The search for the perfect invisibility cloak lumbers onward, but that lumbering is starting to pick up speed. We’re hearing more and more these days about metamaterials, the possibilities of time cloaking, and other such future-stuff.
By Becky Ferreira
Posted 01.13.2012 at 2:12 pm 44 Comments
The science of stealth has long been a matter of fading into already obscure environments—the night sky, say, or the deep sea. But engineers are now developing materials that could hide anything in plain sight. Instead of bending light inward, like water and glass do, these optical metamaterials bend it outward, guiding photons around an object like river water around a stone.
Staring at distant, faint objects to study the origins of the universe requires several layers of engineering skill and design trickery. The people at NASA are no strangers to this, having invented all sorts of new materials to improve telescopes and other observational tools.
BAE Systems's Adaptiv technology enables objects as big as tanks to completely vanish from view--when seen at night with an infrared sensor, admittedly, but that's still a major advantage. An Adaptiv-outfitted tank can change its thermal signature to look like anything from a big rock to a truck to nothing at all, fading into the background and becoming invisible.
A new acoustic invisibility cloak made of a plastic metamaterial makes objects invisible to sound waves, researchers say. It could be used to shield ships from sonar, or build better soundproof walls for concert halls and other spaces. We’ve seen this idea before, but now Duke University researchers have actually built it.
You didn't think the enthusiasm for hacking the Kinect to make it do variously useful and silly things was going to end after two weeks, did you? It's just going to get better, so let's recap with two of the coolest new hacks. One makes you invisible, and one gives you the power of a certain mustachioed plumber.
We're one step closer to the stuff of sci-fi and boy wizards. Researchers at the California Institute of Technology have engineered a metamaterial with a refined 3-D structure that gives light a negative refraction index upon entering the material. Put another way, it bends light the opposite way one might expect, irrespective of the angle or polarization of incoming light waves. Put yet another way: We're getting closer to that invisibility cloak we've been looking for.
Invisibility cloaks continue to taunt us in 2010 with their promise of Harry Potter-style shenanigans. But New Scientist points to a new proposal that consists of silver-coated nanoparticles floating in water. Such nanoparticles would self-assemble into chains that are controllable by magnetic fields of different strengths, Chinese scientists say -- at least in theory.
Disaster film director Roland Emmerich must be quaking in his boots knowing that his movies may soon have to be a little less destructive.

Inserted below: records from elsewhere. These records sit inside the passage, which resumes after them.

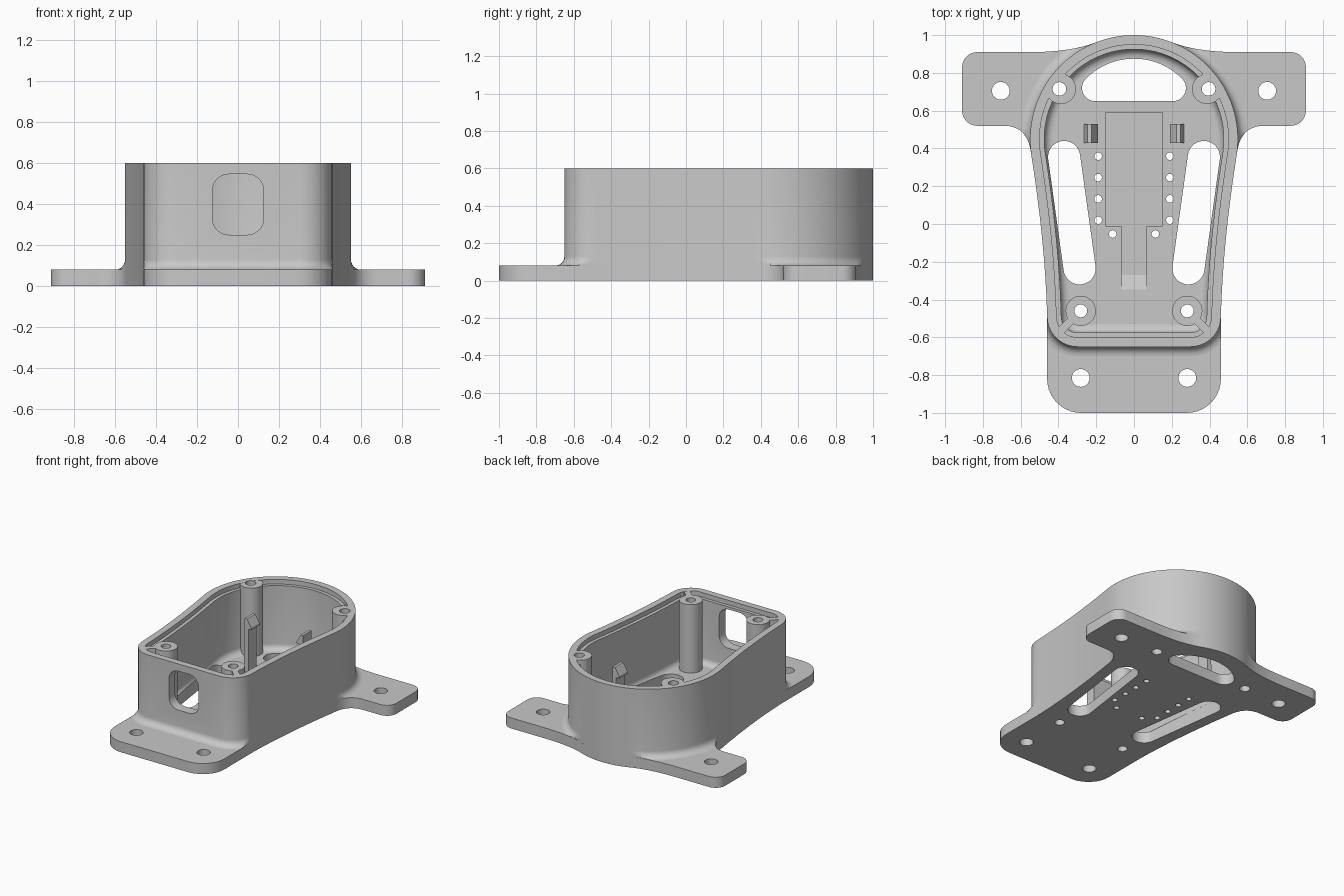
import bpy, bmesh, math
from math import sin, cos, radians, pi
from mathutils import Vector

if "Cube" in bpy.data.objects:
    bpy.data.objects.remove(bpy.data.objects["Cube"], do_unlink=True)

grey = bpy.data.materials.new("plain_grey")
grey.use_nodes = True
colour = (0.58, 0.58, 0.58, 1)
grey.diffuse_color = colour
grey.node_tree.nodes["Principled BSDF"].inputs["Base Color"].default_value = colour

PLATE, RIM, LEDGE = 0.08, 0.6, 0.565


# ---- outline helpers ----
def arc(cx, cy, r, a, b, n=10):
    angles = [radians(a + (b - a) * i / n) for i in range(n + 1)]
    return [(cx + r * cos(t), cy + r * sin(t)) for t in angles]


def circle(cx, cy, r, n=32):
    return arc(cx, cy, r, 0, 360, n)[:-1]


def bezier(p, c, q, n=12):
    p, c, q = Vector(p), Vector(c), Vector(q)
    ts = [i / n for i in range(n + 1)]
    return [tuple(p * (1 - t) ** 2 + c * 2 * t * (1 - t) + q * t * t) for t in ts]


def mirrored(half):
    pts = half + [(-x, y) for x, y in reversed(half) if x > 1e-5]
    return [p for i, p in enumerate(pts) if (Vector(p) - Vector(pts[i - 1])).length > 0.004]


def inset(pts, d):
    out = []
    for i, p in enumerate(pts):
        p = Vector(p)
        a = (p - Vector(pts[i - 1])).normalized()
        b = (Vector(pts[(i + 1) % len(pts)]) - p).normalized()
        n, m = Vector((-a.y, a.x)), Vector((-b.y, b.x))
        out.append(tuple(p + (n + m) * d / (1 + n.dot(m))))
    return out


def inside(p, poly):
    odd = False
    for (ax, ay), (bx, by) in zip(poly, poly[1:] + poly[:1]):
        if (ay > p[1]) != (by > p[1]) and p[0] < ax + (bx - ax) * (p[1] - ay) / (by - ay):
            odd = not odd
    return odd


def flare(pts, d, limit):
    """Offset outward by d, but stop each point at the edge of the limit outline."""
    steps = 40
    out = []
    for p, q in zip(pts, inset(pts, -d)):
        p, q = Vector(p), Vector(q)
        k = 0
        while k < steps and inside(p.lerp(q, (k + 1) / steps), limit):
            k += 1
        out.append(tuple(p.lerp(q, k / steps)))
    return out


# ---- mesh helpers ----
def loft(name, rings, closed=False):
    bm = bmesh.new()
    loops = [[bm.verts.new(v) for v in ring] for ring in rings]
    pairs = list(zip(loops, loops[1:]))
    if closed:
        pairs.append((loops[-1], loops[0]))
    else:
        bm.faces.new(loops[0])
        bm.faces.new(loops[-1])
    n = len(loops[0])
    for lo, hi in pairs:
        for i in range(n):
            j = (i + 1) % n
            bm.faces.new((lo[i], lo[j], hi[j], hi[i]))
    bmesh.ops.recalc_face_normals(bm, faces=bm.faces)
    mesh = bpy.data.meshes.new(name)
    bm.to_mesh(mesh)
    bm.free()
    obj = bpy.data.objects.new(name, mesh)
    bpy.context.collection.objects.link(obj)
    mesh.materials.append(grey)
    return obj


def prism(name, pts, lo, hi, axis="z"):
    place = {"z": lambda a, b, h: (a, b, h),
             "y": lambda a, b, h: (a, h, b),
             "x": lambda a, b, h: (h, a, b)}[axis]
    return loft(name, [[place(a, b, h) for a, b in pts] for h in (lo, hi)])


def rect(x0, x1, y0, y1):
    return [(x0, y0), (x1, y0), (x1, y1), (x0, y1)]


def cut(obj, tools):
    for tool in tools:
        mod = obj.modifiers.new("cut", "BOOLEAN")
        mod.object, mod.operation, mod.solver = tool, "DIFFERENCE", "EXACT"
        deps = bpy.context.evaluated_depsgraph_get()
        mesh = bpy.data.meshes.new_from_object(obj.evaluated_get(deps))
        obj.modifiers.clear()
        if mesh.polygons:
            obj.data = mesh


# ---- outlines ----
side = bezier((0.46, -0.49), (0.47, -0.1), (0.545, 0.373))
body = mirrored([(0, -0.65)] + arc(0.30, -0.49, 0.16, -90, 0) + side
                + arc(0, 0.45, 0.55, -8, 90, 36)[1:])
base = mirrored([(0, -1)] + arc(0.28, -0.82, 0.18, -90, 0) + side
                + bezier((0.545, 0.373), (0.56, 0.52), (0.69, 0.52))
                + arc(0.83, 0.60, 0.08, -90, 0) + arc(0.83, 0.83, 0.08, 0, 90)
                + bezier((0.55, 0.91), (0.335, 0.91), (0.2, 0.962))
                + arc(0, 0.45, 0.55, 68, 90)[1:])

# ---- main solids ----
plate = prism("base_plate", base, 0, PLATE)

# wall section: outer fillet, rim, inner ledge, inner fillet
R, r = 0.05, 0.045
quarter = [i * pi / 12 for i in range(7)]
section = [(R * sin(t) - R, PLATE + R - R * cos(t)) for t in quarter]
section += [(0, RIM), (0.05, RIM), (0.05, LEDGE), (0.075, LEDGE)]
section += [(0.075 + r - r * cos(t), PLATE + r - r * sin(t)) for t in quarter]
rings = []
for d, z in section:
    ring = flare(body, -d, base) if d < -1e-6 else inset(body, d)
    rings.append([(x, y, z) for x, y in ring])
wall = loft("shell_wall", rings, True)

# ---- posts, ribs and clips ----
posts, details = [], []
TOP = RIM - 0.001
for s, label in ((1, "left"), (-1, "right")):
    posts.append(prism("rear_post_" + label, circle(s * 0.387, 0.715, 0.08), PLATE, TOP))
    posts.append(prism("front_post_" + label, circle(s * 0.282, -0.46, 0.08), PLATE, TOP))
    k = 0.015
    rib = [(0.335 - k, -0.513 - k), (0.385 - k, -0.563 - k),
           (0.385 + k, -0.563 + k), (0.335 + k, -0.513 + k)]
    details.append(prism("corner_rib_" + label, [(s * x, y) for x, y in rib], PLATE, TOP))
    hook = [(0.265, PLATE), (0.25, 0.12), (0.245, 0.48), (0.225, 0.48),
            (0.19, 0.42), (0.19, 0.405), (0.215, 0.405), (0.215, PLATE)]
    details.append(prism("board_clip_" + label, [(s * x, z) for x, z in hook], 0.43, 0.53, "y"))

# ---- cutters ----
bores, holes, large = [], [], []
for s in (1, -1):
    for x, y, rad in ((0.395, 0.715, 0.036), (0.282, -0.46, 0.034)):
        bores.append(prism("bore_cutter", circle(s * x, y, rad), -0.1, 1))
    for x, y in ((0.705, 0.705), (0.282, -0.815)):
        holes.append(prism("screw_cutter", circle(s * x, y, 0.047), -0.1, 0.2))
    small = [(0.19, 0.02 + 0.113 * i) for i in range(4)] + [(0.113, -0.053)]
    for x, y in small:
        holes.append(prism("vent_cutter", circle(s * x, y, 0.02, 24), -0.1, 0.2))
    slot = arc(0.37, 0.355, 0.085, -8, 172, 16) + arc(0.288, -0.235, 0.085, 172, 352, 16)
    large.append(prism("slot_cutter", [(s * x, y) for x, y in slot], -0.1, 0.2))

# rear floor opening, floor pocket and ramped channel
d_shape = mirrored([(0, 0.65)] + arc(0.205, 0.72, 0.07, -90, 45)
                   + arc(0, 0.515, 0.36, 45, 90, 16))
large.append(prism("rear_opening_cutter", d_shape, -0.1, 0.2))
holes.append(prism("pocket_cutter", rect(-0.15, 0.15, -0.01, 0.59), 0.045, 0.2))
ramp = [(-0.35, 0.082), (-0.27, 0.045), (0.02, 0.045), (0.02, 0.2), (-0.35, 0.2)]
holes.append(prism("channel_cutter", ramp, -0.065, 0.065, "x"))

# cable window in the front wall
window = mirrored([(0, 0.25)] + arc(0.045, 0.33, 0.08, -90, 0) + arc(0.045, 0.465, 0.08, 0, 90))
window_cutter = prism("window_cutter", window, -0.8, -0.4, "y")

cut(plate, holes + large + bores)
cut(wall, large + bores + [window_cutter])
for post in posts:
    cut(post, bores)

for tool in holes + large + bores + [window_cutter]:
    bpy.data.objects.remove(tool, do_unlink=True)

# ---- shading ----
bpy.ops.object.select_all(action="DESELECT")
for obj in [plate, wall] + posts + details:
    obj.select_set(True)
    bpy.context.view_layer.objects.active = obj
bpy.ops.object.shade_smooth_by_angle(angle=radians(20))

With the invention of an "invisibility cloak" for buildings, earthquake damage could be significantly minimized. Using a series of concentric rings in the foundation of a building, this "cloak" directs seismic waves around a building, rather than destructively against and through it.
Ouch, Harry Potter. Your new movie doesn't premiere for two months, yet real scientists are already one-upping you
Researchers at Lawrence Berkeley National Laboratory and Cornell University both said last week they've designed invisibility cloaks that work in the visible-light spectrum. OK, so they're not big enough to cover a budding young wizard sneaking around at night, but hey, it's a step.
New materials developed at Berkeley bend light in unnatural -- almost supernatural -- ways
By Jaya Jiwatram
Posted 08.14.2008 at 1:31 pm 12 Comments
Ever wished you could have Harry Potter's invisibility cloak? Science, not magic, could make that a reality. Researchers at the University of California at Berkeley have created materials that have the potential to bend light and even redirect it around themselves, cloaking any object behind them. They are metamaterials, materials that gain unusual properties via their structures. While all materials found in nature have a positive refractive index, these man-made metamaterials have a negative one.
Five amazing, clean technologies that will set us free, in this month's energy-focused issue. Also: how to build a better bomb detector, the robotic toys that are raising your children, a human catapult, the world's smallest arcade, and much more.